Media Redefined: Killing LSMs and getting back to reality
by Martin MacGregor (@MartMacG) In a year where every norm is being challenged, the number of moments of disbelief is rising. The marketing industry seems to have caught onto this.
I now read every news narrative, whether already discredited or from a ‘respected’ journalist, with a degree of cynicism, as the expectation is almost certain that it will be found to be untrue at some stage. Every angle on every story is now up for debate.
Everything is being tested
In marketing, everything is being tested, from clients challenging media-agency integrity to whether creative agencies should exist at alI and ideas should be brought in-house. And the effectiveness of digital advertising has become so debatable that it’s a struggle to find any credible arguments either way.
Locally, the huge developments in consumer and media research have rocked what now seems like a very naïve trust in longstanding data on which a lot of key decisions have been made. In the last year, I’ve sat in a lot of industry presentations where we’ve been told to forget everything we accepted before as it was, at worst, wrong and, at best, based on some very unstable fundamentals.

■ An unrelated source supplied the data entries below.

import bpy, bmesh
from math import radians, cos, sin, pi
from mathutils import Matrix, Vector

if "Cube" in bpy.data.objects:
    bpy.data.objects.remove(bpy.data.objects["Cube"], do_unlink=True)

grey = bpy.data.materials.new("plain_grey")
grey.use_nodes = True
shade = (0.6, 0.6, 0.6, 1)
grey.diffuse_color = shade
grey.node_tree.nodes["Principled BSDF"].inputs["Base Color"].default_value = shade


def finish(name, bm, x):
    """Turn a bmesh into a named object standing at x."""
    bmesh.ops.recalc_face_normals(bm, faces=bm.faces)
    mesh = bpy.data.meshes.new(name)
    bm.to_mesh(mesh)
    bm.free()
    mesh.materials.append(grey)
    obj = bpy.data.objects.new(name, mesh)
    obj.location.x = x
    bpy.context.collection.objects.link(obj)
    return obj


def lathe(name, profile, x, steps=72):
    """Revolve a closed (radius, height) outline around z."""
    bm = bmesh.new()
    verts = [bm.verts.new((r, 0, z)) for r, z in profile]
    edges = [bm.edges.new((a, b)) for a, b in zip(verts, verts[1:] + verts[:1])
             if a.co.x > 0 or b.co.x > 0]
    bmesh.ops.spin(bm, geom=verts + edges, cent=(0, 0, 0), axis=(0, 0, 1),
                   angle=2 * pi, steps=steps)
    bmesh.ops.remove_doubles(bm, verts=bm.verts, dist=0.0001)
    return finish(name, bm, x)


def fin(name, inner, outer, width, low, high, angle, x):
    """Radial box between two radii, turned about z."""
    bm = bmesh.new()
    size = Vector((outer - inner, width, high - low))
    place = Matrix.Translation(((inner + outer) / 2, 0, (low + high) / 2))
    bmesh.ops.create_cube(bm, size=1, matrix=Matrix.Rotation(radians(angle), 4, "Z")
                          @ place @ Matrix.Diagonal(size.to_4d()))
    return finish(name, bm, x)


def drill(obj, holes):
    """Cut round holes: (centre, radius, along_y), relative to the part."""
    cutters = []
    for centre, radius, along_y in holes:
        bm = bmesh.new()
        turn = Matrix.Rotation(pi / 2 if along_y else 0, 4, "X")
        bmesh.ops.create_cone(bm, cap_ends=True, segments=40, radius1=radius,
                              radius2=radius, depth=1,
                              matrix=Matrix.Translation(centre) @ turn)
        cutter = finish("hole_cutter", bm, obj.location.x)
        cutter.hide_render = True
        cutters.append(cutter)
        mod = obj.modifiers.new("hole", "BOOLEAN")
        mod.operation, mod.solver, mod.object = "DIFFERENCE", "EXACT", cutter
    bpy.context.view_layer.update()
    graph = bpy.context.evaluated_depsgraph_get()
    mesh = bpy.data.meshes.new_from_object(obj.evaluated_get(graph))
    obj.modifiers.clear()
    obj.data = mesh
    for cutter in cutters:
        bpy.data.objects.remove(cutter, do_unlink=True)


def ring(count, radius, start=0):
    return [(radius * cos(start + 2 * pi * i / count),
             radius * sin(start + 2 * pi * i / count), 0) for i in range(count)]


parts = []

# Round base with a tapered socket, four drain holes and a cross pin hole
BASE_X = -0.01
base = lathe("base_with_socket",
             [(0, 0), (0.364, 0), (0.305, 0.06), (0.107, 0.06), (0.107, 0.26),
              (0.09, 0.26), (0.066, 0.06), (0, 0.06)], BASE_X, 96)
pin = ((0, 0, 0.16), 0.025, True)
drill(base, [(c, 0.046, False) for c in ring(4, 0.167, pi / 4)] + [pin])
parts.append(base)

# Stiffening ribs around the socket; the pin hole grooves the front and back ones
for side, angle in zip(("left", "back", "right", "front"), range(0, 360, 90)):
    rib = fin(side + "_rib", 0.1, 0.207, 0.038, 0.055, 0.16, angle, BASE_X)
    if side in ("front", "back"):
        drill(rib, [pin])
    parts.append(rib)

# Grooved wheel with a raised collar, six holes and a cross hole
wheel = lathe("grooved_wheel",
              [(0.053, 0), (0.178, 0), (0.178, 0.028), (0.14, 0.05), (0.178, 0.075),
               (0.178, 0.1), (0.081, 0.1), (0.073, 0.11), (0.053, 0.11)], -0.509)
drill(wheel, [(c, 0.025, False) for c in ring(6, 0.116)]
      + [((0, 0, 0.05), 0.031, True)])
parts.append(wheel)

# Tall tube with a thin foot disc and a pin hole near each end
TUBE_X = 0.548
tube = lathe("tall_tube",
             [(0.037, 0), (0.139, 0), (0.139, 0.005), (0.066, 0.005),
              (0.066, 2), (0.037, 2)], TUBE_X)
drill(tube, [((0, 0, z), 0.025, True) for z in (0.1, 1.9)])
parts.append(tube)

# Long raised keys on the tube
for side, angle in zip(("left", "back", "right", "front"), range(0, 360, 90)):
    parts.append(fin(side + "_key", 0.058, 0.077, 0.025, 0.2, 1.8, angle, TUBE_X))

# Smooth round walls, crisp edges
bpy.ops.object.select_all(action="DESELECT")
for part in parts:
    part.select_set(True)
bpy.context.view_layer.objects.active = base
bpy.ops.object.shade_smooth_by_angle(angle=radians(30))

The good news at least is that the new BRCSA Establishment Survey (and no doubt the new [hopefully] revamped AMPS) has addressed these issues and there has been a necessary correcting of approach and an emphasis on the data truly reflecting the South African population.
The most-anticipated part of the recent Establishment Survey launch has been the relook at LSMs, one the most-successful segmentations ever done, if measured by take-up — but certainly not in terms of make-up. Ever since I entered the media world, the consensus seems to have been that LSMs were flawed but, every year, their usage seems to have been more-widespread. This was mostly because, in SA’s highly unequal society, they seemed to make the most sense when trying to understand the life stages, and therefore mindsets, across the population spectrum.
However, a fundamental problem was that they segmented based on “things you have”. The new SEMs are focused much more on “how you live” and that has cleared up the biggest issue — that aspiration existed across the LSM continuum and, therefore, so did a lot material possessions. And, inversely, sometimes less so in the higher LSMs.
Another big issue was the pyramid shape of LSM 1–10 when looked at by number of people. The overcrowding in the middle LSMs, particularly LSM 6, skewed any numbers that included these LSMs. The new SEMs are more or less even across the board and, if anything, rightly have higher numbers in the lower LSMs. They also allow targeting to start or end within an SEM, allowing for much tighter targeting.
Although it’s early days, and the data is not robust enough to be used yet (that will happen later this year), there is already a great deal more comfortability around how they’ve been structured. The sooner that LSMs die off and we get back to reality, the better.
Martin MacGregor (@MartMacG) is managing director of Connect, an M&C Saatchi Company, with offices in Johannesburg and Cape Town. Martin has spent 18 years in the industry, and has previously worked at Ogilvy and was MD of MEC Nota Bene in Cape Town. He contributes the monthly “Media Redefined” column, in which he challenges norms in the media space, to MarkLives.com.